» **Directions**: Without including any pictures, write out all the entries exactly.

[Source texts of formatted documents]
----

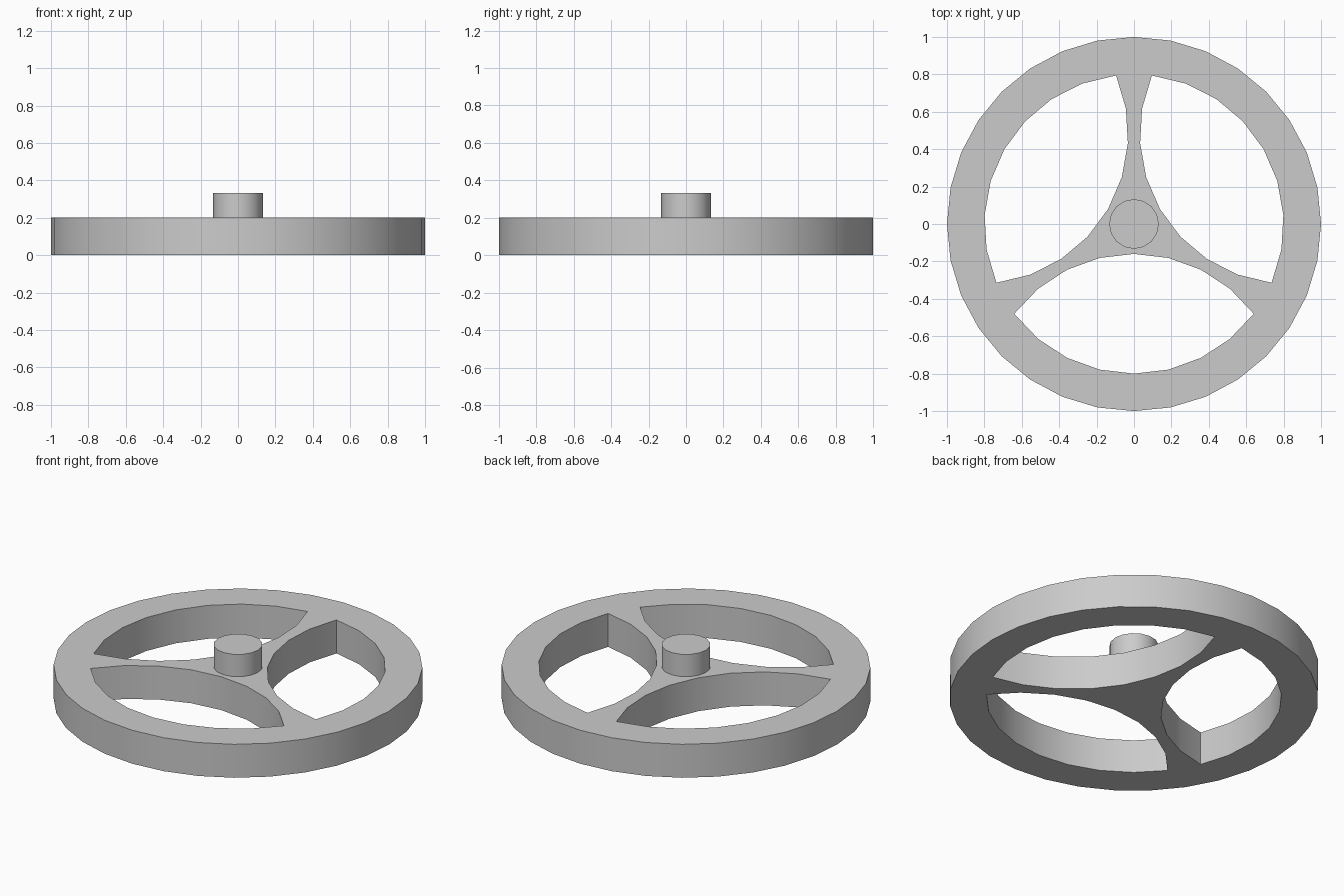
import bpy, bmesh, math
from math import sin, cos, pi

cube = bpy.data.objects.get("Cube")
if cube:
    bpy.data.objects.remove(cube)

RIM_R, HOLE_R, HOLE_OFFSET = 1.0, 0.8, 0.96
THICKNESS, HUB_R, HUB_TOP = 0.2, 0.133, 0.333
RIM_SIDES, ARC_STEPS = 32, 8

grey = bpy.data.materials.new("plain_grey")
grey.use_nodes = True
grey.diffuse_color = (0.6, 0.6, 0.6, 1)
grey.node_tree.nodes["Principled BSDF"].inputs["Base Color"].default_value = grey.diffuse_color


def arc(cx, cy, radius, start, end, steps):
    """Points along an arc, leaving out the end point."""
    return [(cx + radius * cos(start + (end - start) * i / steps),
             cy + radius * sin(start + (end - start) * i / steps)) for i in range(steps)]


def lens(direction):
    """Opening where the inner rim circle overlaps an equal circle pushed outward."""
    half = math.acos(HOLE_OFFSET / 2 / HOLE_R)
    cx, cy = HOLE_OFFSET * cos(direction), HOLE_OFFSET * sin(direction)
    back = direction + pi
    return (arc(0, 0, HOLE_R, direction - half, direction + half, ARC_STEPS)
            + arc(cx, cy, HOLE_R, back - half, back + half, ARC_STEPS))


def extruded_plate(name, loops, bottom, top):
    """Fill nested outlines and raise them to a solid."""
    bm = bmesh.new()
    for points in loops:
        verts = [bm.verts.new((x, y, bottom)) for x, y in points]
        for a, b in zip(verts, verts[1:] + verts[:1]):
            bm.edges.new((a, b))
    bmesh.ops.triangle_fill(bm, edges=bm.edges[:], use_beauty=True, normal=(0, 0, 1))
    raised = bmesh.ops.extrude_face_region(bm, geom=bm.faces[:], use_keep_orig=True)
    for v in raised["geom"]:
        if isinstance(v, bmesh.types.BMVert):
            v.co.z = top
    bmesh.ops.recalc_face_normals(bm, faces=bm.faces[:])
    mesh = bpy.data.meshes.new(name)
    bm.to_mesh(mesh)
    bm.free()
    mesh.materials.append(grey)
    obj = bpy.data.objects.new(name, mesh)
    bpy.context.collection.objects.link(obj)
    bpy.ops.object.select_all(action="DESELECT")
    obj.select_set(True)
    bpy.context.view_layer.objects.active = obj
    bpy.ops.object.shade_smooth_by_angle(angle=math.radians(30))
    return obj


# Rim and three curved spokes, left between the openings
rim = arc(0, 0, RIM_R, 0, 2 * pi, RIM_SIDES)
openings = [lens(-pi / 2 + i * 2 * pi / 3) for i in range(3)]
extruded_plate("spoked_wheel", [rim] + openings, 0, THICKNESS)

# Central hub boss, seated into the wheel
hub = arc(0, 0, HUB_R, 0, 2 * pi, 16)
extruded_plate("hub", [hub], THICKNESS / 2, HUB_TOP)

----

» **Output for this exercise**:
import bpy, bmesh, math
from math import sin, cos, pi

cube = bpy.data.objects.get("Cube")
if cube:
    bpy.data.objects.remove(cube)

RIM_R, HOLE_R, HOLE_OFFSET = 1.0, 0.8, 0.96
THICKNESS, HUB_R, HUB_TOP = 0.2, 0.133, 0.333
RIM_SIDES, ARC_STEPS = 32, 8

grey = bpy.data.materials.new("plain_grey")
grey.use_nodes = True
grey.diffuse_color = (0.6, 0.6, 0.6, 1)
grey.node_tree.nodes["Principled BSDF"].inputs["Base Color"].default_value = grey.diffuse_color


def arc(cx, cy, radius, start, end, steps):
    """Points along an arc, leaving out the end point."""
    return [(cx + radius * cos(start + (end - start) * i / steps),
             cy + radius * sin(start + (end - start) * i / steps)) for i in range(steps)]


def lens(direction):
    """Opening where the inner rim circle overlaps an equal circle pushed outward."""
    half = math.acos(HOLE_OFFSET / 2 / HOLE_R)
    cx, cy = HOLE_OFFSET * cos(direction), HOLE_OFFSET * sin(direction)
    back = direction + pi
    return (arc(0, 0, HOLE_R, direction - half, direction + half, ARC_STEPS)
            + arc(cx, cy, HOLE_R, back - half, back + half, ARC_STEPS))


def extruded_plate(name, loops, bottom, top):
    """Fill nested outlines and raise them to a solid."""
    bm = bmesh.new()
    for points in loops:
        verts = [bm.verts.new((x, y, bottom)) for x, y in points]
        for a, b in zip(verts, verts[1:] + verts[:1]):
            bm.edges.new((a, b))
    bmesh.ops.triangle_fill(bm, edges=bm.edges[:], use_beauty=True, normal=(0, 0, 1))
    raised = bmesh.ops.extrude_face_region(bm, geom=bm.faces[:], use_keep_orig=True)
    for v in raised["geom"]:
        if isinstance(v, bmesh.types.BMVert):
            v.co.z = top
    bmesh.ops.recalc_face_normals(bm, faces=bm.faces[:])
    mesh = bpy.data.meshes.new(name)
    bm.to_mesh(mesh)
    bm.free()
    mesh.materials.append(grey)
    obj = bpy.data.objects.new(name, mesh)
    bpy.context.collection.objects.link(obj)
    bpy.ops.object.select_all(action="DESELECT")
    obj.select_set(True)
    bpy.context.view_layer.objects.active = obj
    bpy.ops.object.shade_smooth_by_angle(angle=math.radians(30))
    return obj


# Rim and three curved spokes, left between the openings
rim = arc(0, 0, RIM_R, 0, 2 * pi, RIM_SIDES)
openings = [lens(-pi / 2 + i * 2 * pi / 3) for i in range(3)]
extruded_plate("spoked_wheel", [rim] + openings, 0, THICKNESS)

# Central hub boss, seated into the wheel
hub = arc(0, 0, HUB_R, 0, 2 * pi, 16)
extruded_plate("hub", [hub], THICKNESS / 2, HUB_TOP)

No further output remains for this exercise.